Each man, regardless of age, had to cut a cord of wood per day. They had only hand tools to cut and fell trees, and most of the men had to be taught how to harvest cordwood. Two men would cut the trees down, two would limb the tree and cut it into cord wood length, and one man would drive the horse to bring the wood to where it could be shipped to the paper mill. As some of the prisoners had been forced to fight for the Third Reich, they had no love for their fellow German prisoners. Some were communists, and they had no love for anyone but those who held similar beliefs. At the beginning, there were often fights in the camp. But as time went on, attitudes and understanding of each other became acceptable. As a matter of record, some who were living in Stark felt it was one of the best times for that community, and some Germans, who after the war returned to see where they had been held, claimed that the years in the camp were the best in their lives.
A great change took place over those war years. The captured men, the guards, and the people of the community became friends and partners. After a time, the fence around the camp was thought to be there to keep people out rather than to keep people in. Some of the prisoners were pleased the wall was there for it kept the bears out. The captured men were astounded at the first fall foliage, as they had ever seen it before. Nothing like that was seen in Germany.
If a man fell behind in his daily quota of a cord of wood he would be left in the woods with a guard until his cord of wood had been cut. It became a fact that rather than stay in the cold doing nothing but guarding the guard would take up the end of a two-man saw so both could go back to warmth. Camp Stark became a place of friendship and compassion. So close to the community did the prisoners become that there was more mourning when President Roosevelt died than there was for the death of Adolph Hitler.
Years later, there were reunions held in Stark when the men who had been prisoners returned to the community to reunite with their friends.

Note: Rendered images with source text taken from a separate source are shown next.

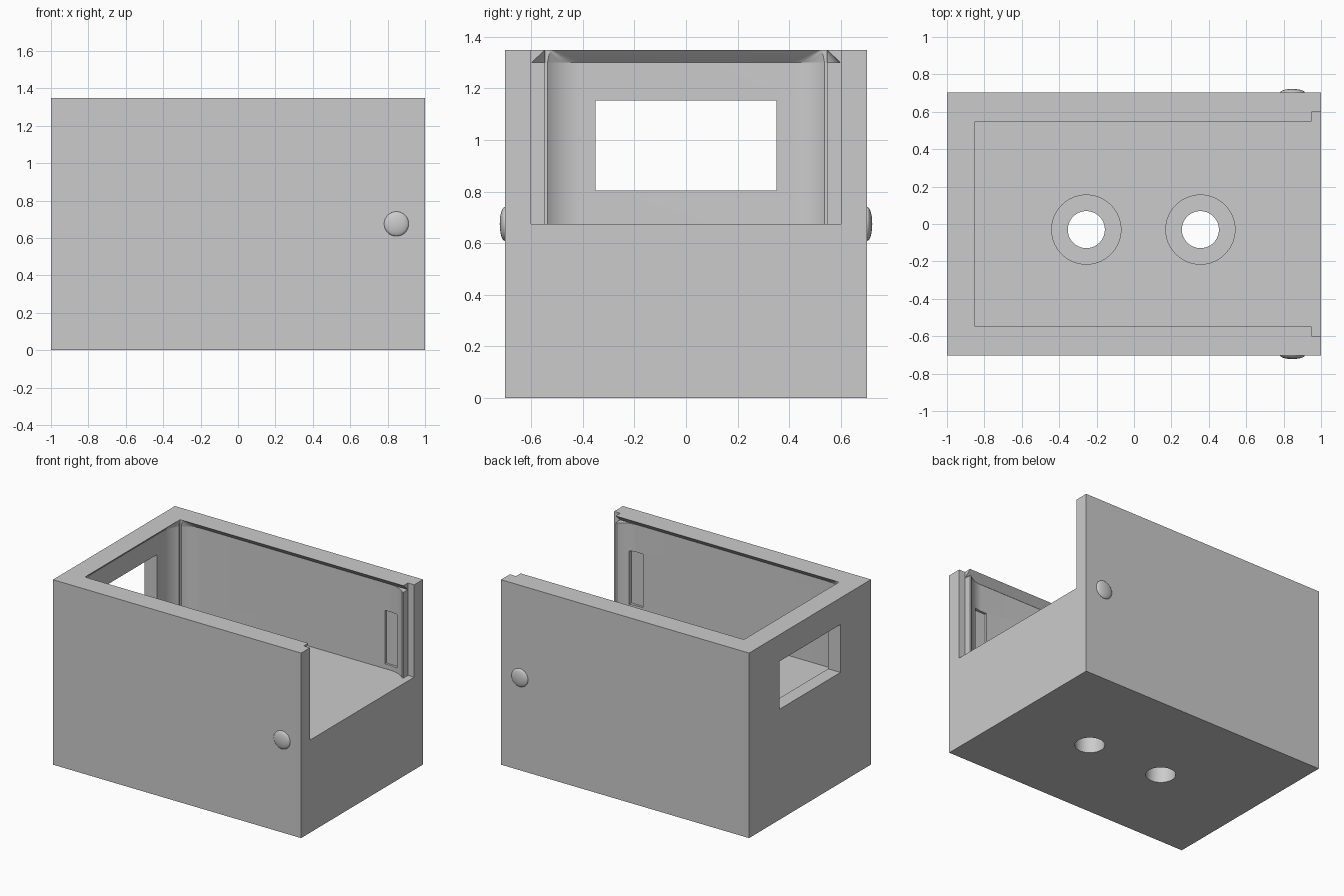
import bpy
import bmesh
import math

if "Cube" in bpy.data.objects:
    bpy.data.objects.remove(bpy.data.objects["Cube"], do_unlink=True)

grey = bpy.data.materials.new("plain grey")
grey.use_nodes = True
colour = (0.6, 0.6, 0.6, 1)
grey.diffuse_color = colour
grey.node_tree.nodes["Principled BSDF"].inputs["Base Color"].default_value = colour

HEIGHT = 1.348
DEPTH = 0.702
FLOOR = 0.675
LEDGE = 1.3


def finish(name, bm):
    mesh = bpy.data.meshes.new(name)
    bmesh.ops.recalc_face_normals(bm, faces=bm.faces)
    bm.to_mesh(mesh)
    bm.free()
    mesh.materials.append(grey)
    obj = bpy.data.objects.new(name, mesh)
    bpy.context.collection.objects.link(obj)
    return obj


def block(name, low, high):
    bm = bmesh.new()
    bmesh.ops.create_cube(bm, size=1)
    for v in bm.verts:
        v.co = [low[i] if v.co[i] < 0 else high[i] for i in range(3)]
    return finish(name, bm)


def cylinder(name, x, y, low, high, radius):
    bm = bmesh.new()
    bmesh.ops.create_cone(bm, cap_ends=True, segments=64, radius1=radius,
                          radius2=radius, depth=high - low)
    bmesh.ops.translate(bm, verts=bm.verts, vec=(x, y, (low + high) / 2))
    return finish(name, bm)


def outline(x0, x1, half, radius, steps=16):
    """Counter-clockwise corner arcs, starting at the +x +y corner."""
    points = []
    corners = ((x1, half), (x0, half), (x0, -half), (x1, -half))
    for q, (cx, cy) in enumerate(corners):
        mx = cx - math.copysign(radius, cx)
        my = cy - math.copysign(radius, cy)
        for i in range(steps + 1):
            a = (q + i / steps) * math.pi / 2
            points.append((mx + radius * math.cos(a), my + radius * math.sin(a)))
    return points


def loft(name, bottom, top, low, high):
    bm = bmesh.new()
    rings = [[bm.verts.new((x, y, z)) for x, y in ring]
             for ring, z in ((bottom, low), (top, high))]
    count = len(bottom)
    for i in range(count):
        j = (i + 1) % count
        bm.faces.new((rings[0][i], rings[0][j], rings[1][j], rings[1][i]))
    bm.faces.new(rings[0][::-1])
    bm.faces.new(rings[1])
    bmesh.ops.remove_doubles(bm, verts=bm.verts, dist=0.0001)
    return finish(name, bm)


def cut(target, cutter):
    mod = target.modifiers.new("cut", "BOOLEAN")
    mod.operation = "DIFFERENCE"
    mod.solver = "EXACT"
    mod.object = cutter
    bpy.context.view_layer.objects.active = target
    bpy.ops.object.modifier_apply(modifier=mod.name)
    bpy.data.objects.remove(cutter, do_unlink=True)


# Solid case, open at the top and at one end
case = block("case", (-1, -DEPTH, 0), (1, DEPTH, HEIGHT))
cut(case, block("opening", (-0.85, -0.547, FLOOR), (1.1, 0.547, 1.5)))
cut(case, block("end_rebate", (0.95, -0.6, FLOOR), (1.2, 0.6, 1.6)))

# Wider cavity with rounded corners under the lip
rounded = outline(-0.9, 1.0, 0.599, 0.19)
cut(case, loft("cavity", rounded, rounded, FLOOR, LEDGE + 0.001))

# Sloping lid groove: rounded closed end below, square rim above, straight out of the open end
square = outline(-0.84, 1.4, 0.537, 0)
groove = [p if p[0] < 0 else (1.4, math.copysign(0.599, p[1])) for p in rounded]
cut(case, loft("lid_groove", groove, square, LEDGE, HEIGHT + 0.01))
# Square groove corners where the lid leaves the case
# Window in the closed end
cut(case, block("window", (-1.2, -0.35, 0.805), (-0.8, 0.35, 1.154)))

# Counterbored holes through the floor
for x in (-0.255, 0.355):
    cut(case, cylinder("hole", x, -0.03, -0.1, 1, 0.099))
    cut(case, cylinder("counterbore", x, -0.03, 0.3, 1, 0.185))

# Shallow recesses inside the side walls
for side in (-1, 1):
    ys = sorted((side * 0.53, side * 0.615))
    cut(case, block("recess", (0.765, ys[0], 0.71), (0.87, ys[1], 1.1)))

# Low domed buttons on both outer sides
buttons = []
for side, label in ((-1, "front_button"), (1, "back_button")):
    bm = bmesh.new()
    bmesh.ops.create_uvsphere(bm, u_segments=32, v_segments=16, radius=1)
    for v in bm.verts:
        v.co = (0.847 + 0.066 * v.co.x, side * DEPTH + side * 0.02 * abs(v.co.y)
                if v.co.y * side > 0 else side * (DEPTH - 0.01 * abs(v.co.y)),
                FLOOR + 0.066 * v.co.z)
    buttons.append(finish(label, bm))

# Smooth the round surfaces, keep the edges sharp
bpy.ops.object.select_all(action="DESELECT")
for obj in [case] + buttons:
    obj.select_set(True)
bpy.context.view_layer.objects.active = case
bpy.ops.object.shade_smooth_by_angle(angle=math.radians(30))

Our lecturer told us that there is a little museum in Stark if you ever get to travel that far north in New Hampshire. It is on my list to go there some day with Dale.
What happened at Camp Stark is what our Lord Jesus taught us. If we but love and forgive our enemies, a great positive change can take place in our hearts and minds. So many times in our daily lives we have to remember the words of our Lord – to love one another – to hold fast to loving “your neighbor as yourself”. Who would have ever thought that a group of former Nazis, communists and former convicts from a war in Africa could become friends and wish to have a reunion in Stark, New Hampshire? If you and I but look, we can find the love of Jesus Christ in the strangest of places – even in a prisoner of war camp His Word comes true.
O God, help us to be a forgiving and loving people. When we have an enemy, help us to overcome our hatred and anger and seek to reach out in forgiveness and with peaceful ways. And thank you, Lord, for showing us your love in the strangest of places – your love and ways can overcome fear and distrust. Help us to be Your worthy children. Amen
Until the next time we walk together, “May the Lord watch between me and thee while we are absent one from the other. Amen.”
One thought on “Walk With Ken Boyle XXVII”
My mother and I enjoyed this walk today. Interesting about the camp.